Government agencies can track cellphone movements through the signals emanating from the handset. The New York Times reports that law enforcement officials have turned to cellular technology as a tool for easily and secretly monitoring the movements of suspects. This kind of surveillance, which investigators have been able to conduct with easily obtained court orders, has come under tougher legal scrutiny. In the last four months, three federal judges have denied prosecutors the right to get cellphone tracking information from wireless companies without first showing “probable cause” to believe that a crime has been or is being committed. That is the same standard applied to requests for search warrants.

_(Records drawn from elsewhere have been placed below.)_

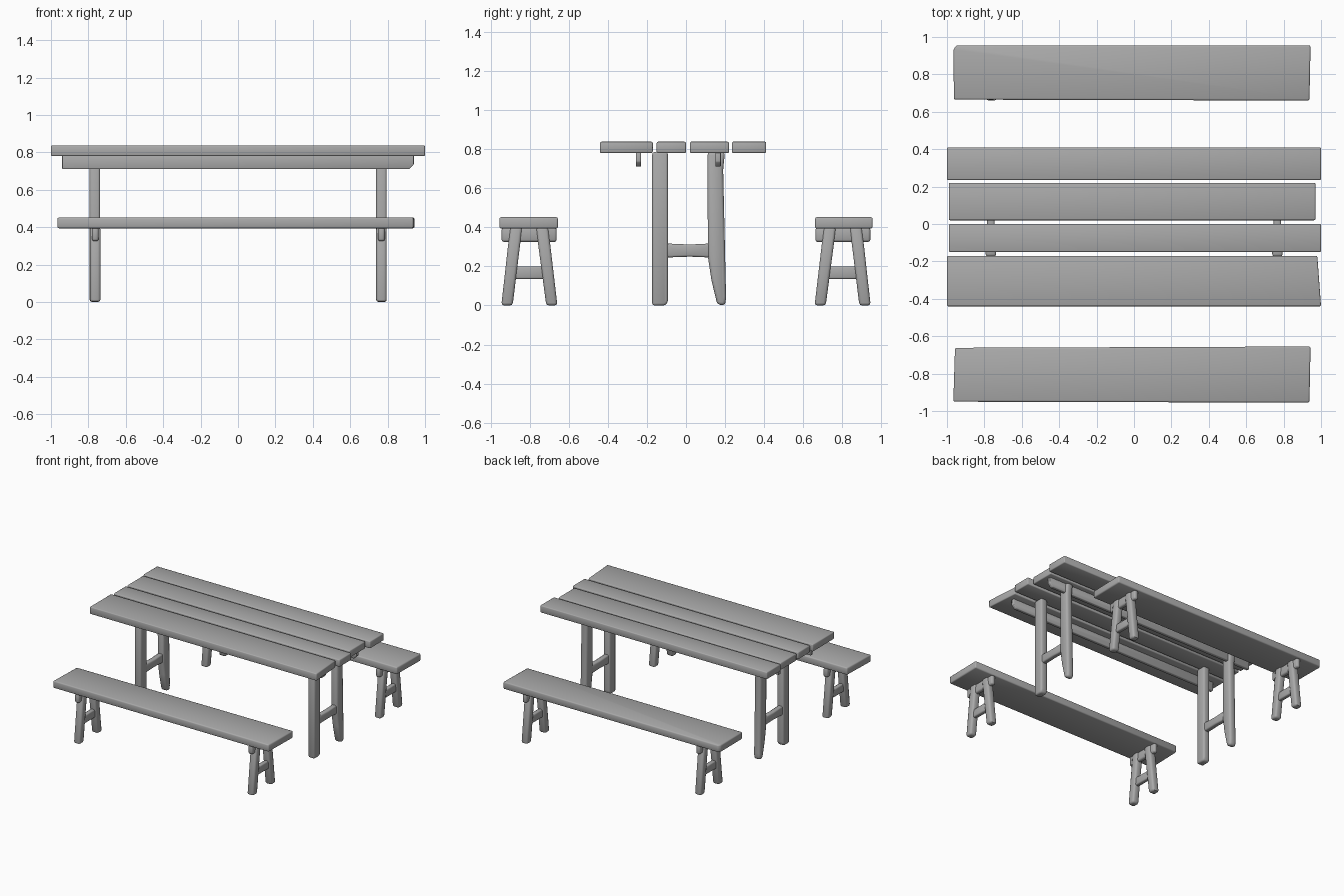
import bpy, bmesh, math
from mathutils import Vector

cube = bpy.data.objects.get("Cube")
if cube:
    bpy.data.objects.remove(cube, do_unlink=True)

wood = bpy.data.materials.new("grey wood")
wood.use_nodes = True
GREY = (0.4, 0.4, 0.4, 1)
wood.diffuse_color = GREY
wood.node_tree.nodes["Principled BSDF"].inputs["Base Color"].default_value = GREY


def prism(name, outline, axis, low, high, bevel=0.008):
    """Extrude a 2D outline along an axis and round its edges."""
    def place(p, d):
        a, b = p
        return Vector({"x": (d, a, b), "y": (a, d, b), "z": (a, b, d)}[axis])

    bm = bmesh.new()
    ends = [[bm.verts.new(place(p, d)) for p in outline] for d in (low, high)]
    for ring in ends:
        bm.faces.new(ring)
    n = len(outline)
    for i in range(n):
        j = (i + 1) % n
        bm.faces.new((ends[0][i], ends[0][j], ends[1][j], ends[1][i]))
    bmesh.ops.recalc_face_normals(bm, faces=bm.faces)
    bmesh.ops.bevel(bm, geom=bm.edges[:], offset=bevel, segments=2,
                    profile=0.5, affect="EDGES", clamp_overlap=True)
    bmesh.ops.recalc_face_normals(bm, faces=bm.faces)
    mesh = bpy.data.meshes.new(name)
    bm.to_mesh(mesh)
    bm.free()
    mesh.materials.append(wood)
    obj = bpy.data.objects.new(name, mesh)
    bpy.context.collection.objects.link(obj)
    bpy.ops.object.select_all(action="DESELECT")
    obj.select_set(True)
    bpy.context.view_layer.objects.active = obj
    bpy.ops.object.shade_smooth_by_angle(angle=math.radians(50))
    return obj


def rect(a0, a1, b0, b1):
    return [(a0, b0), (a1, b0), (a1, b1), (a0, b1)]


# Table top: four uneven boards
boards = {
    "front": [(-1, -0.44), (1, -0.44), (0.98, -0.17), (-1, -0.17)],
    "front_middle": rect(-0.99, 1, -0.15, 0),
    "back_middle": rect(-0.99, 0.97, 0.02, 0.22),
    "back": rect(-1, 1, 0.235, 0.41),
}
for label, outline in boards.items():
    prism("table_board_" + label, outline, "z", 0.78, 0.838, 0.007)

# Long rails under the boards
rail = [(-0.94, 0.71), (0.915, 0.71), (0.94, 0.735), (0.94, 0.785), (-0.94, 0.785)]
prism("table_rail_front", rail, "y", -0.257, -0.23, 0.005)
prism("table_rail_back", rail, "y", 0.15, 0.178, 0.005)

# Table trestles: straight front leg, worn back leg, cross bar
front_leg = [(-0.173, 0), (-0.105, 0), (-0.092, 0.02), (-0.092, 0.785), (-0.173, 0.785)]
back_leg = [(0.16, 0.005), (0.2, 0), (0.205, 0.04), (0.19, 0.7), (0.2, 0.785),
            (0.11, 0.785), (0.112, 0.25), (0.13, 0.13)]
for side, x in (("right", -0.765), ("left", 0.767)):
    prism("table_front_leg_" + side, front_leg, "x", x - 0.028, x + 0.028, 0.015)
    prism("table_back_leg_" + side, back_leg, "x", x - 0.028, x + 0.028, 0.015)
    bar = [(-0.12, 0.245), (0.02, 0.25), (0.14, 0.245),
           (0.14, 0.318), (0.02, 0.312), (-0.12, 0.318)]
    prism("table_cross_bar_" + side, bar, "x", x - 0.02, x + 0.02, 0.01)

# Benches: seat, and two splayed trestles each
for bench, s in (("front", -1), ("back", 1)):
    def flip(points):
        return [(s * y, z) for y, z in points]

    seat = [(-0.963, 0.665), (0.938, 0.66), (0.944, 0.955),
            (-0.95, 0.955), (-0.965, 0.935)]
    if s < 0:
        seat = [(-0.966, -0.95), (0.938, -0.955), (0.944, -0.655), (-0.957, -0.662)]
    prism(bench + "_bench_seat", seat, "z", 0.394, 0.452, 0.009)
    for side, x in (("right", -0.763), ("left", 0.767)):
        tag = bench + "_bench_{}_" + side
        inner = [(0.658, 0), (0.715, 0), (0.768, 0.4), (0.705, 0.4)]
        outer = [(0.887, 0), (0.945, 0), (0.9, 0.4), (0.838, 0.4)]
        prism(tag.format("inner_leg"), flip(inner), "x", x - 0.028, x + 0.028, 0.014)
        prism(tag.format("outer_leg"), flip(outer), "x", x - 0.028, x + 0.028, 0.014)
        prism(tag.format("support_block"), flip(rect(0.662, 0.943, 0.325, 0.4)),
              "x", x - 0.018, x + 0.018, 0.012)
        prism(tag.format("cross_bar"), flip(rect(0.71, 0.9, 0.135, 0.2)),
              "x", x - 0.017, x + 0.017, 0.009)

The rulings, issued by magistrates in New York, Texas, and Maryland, illustrate the growing debate over privacy rights and government surveillance in the digital age. They could have a “major negative impact,” said Clifford Fishman, a former prosecutor in the Manhattan district attorney’s office and a professor at the Catholic University of America’s law school in Washington, D.C. “If I’m on an investigation and I need to know where somebody is located who might be committing a crime, or, worse, might have a hostage, real-time knowledge of where this person is could be a matter of life or death.”Prosecutors, while acknowledging that they have to get a court order before obtaining real-time cell-site data, argue that the relevant standard is found in a 1994 amendment to the 1986 Stored Communications Act, a law that governs some aspects of cellphone surveillance.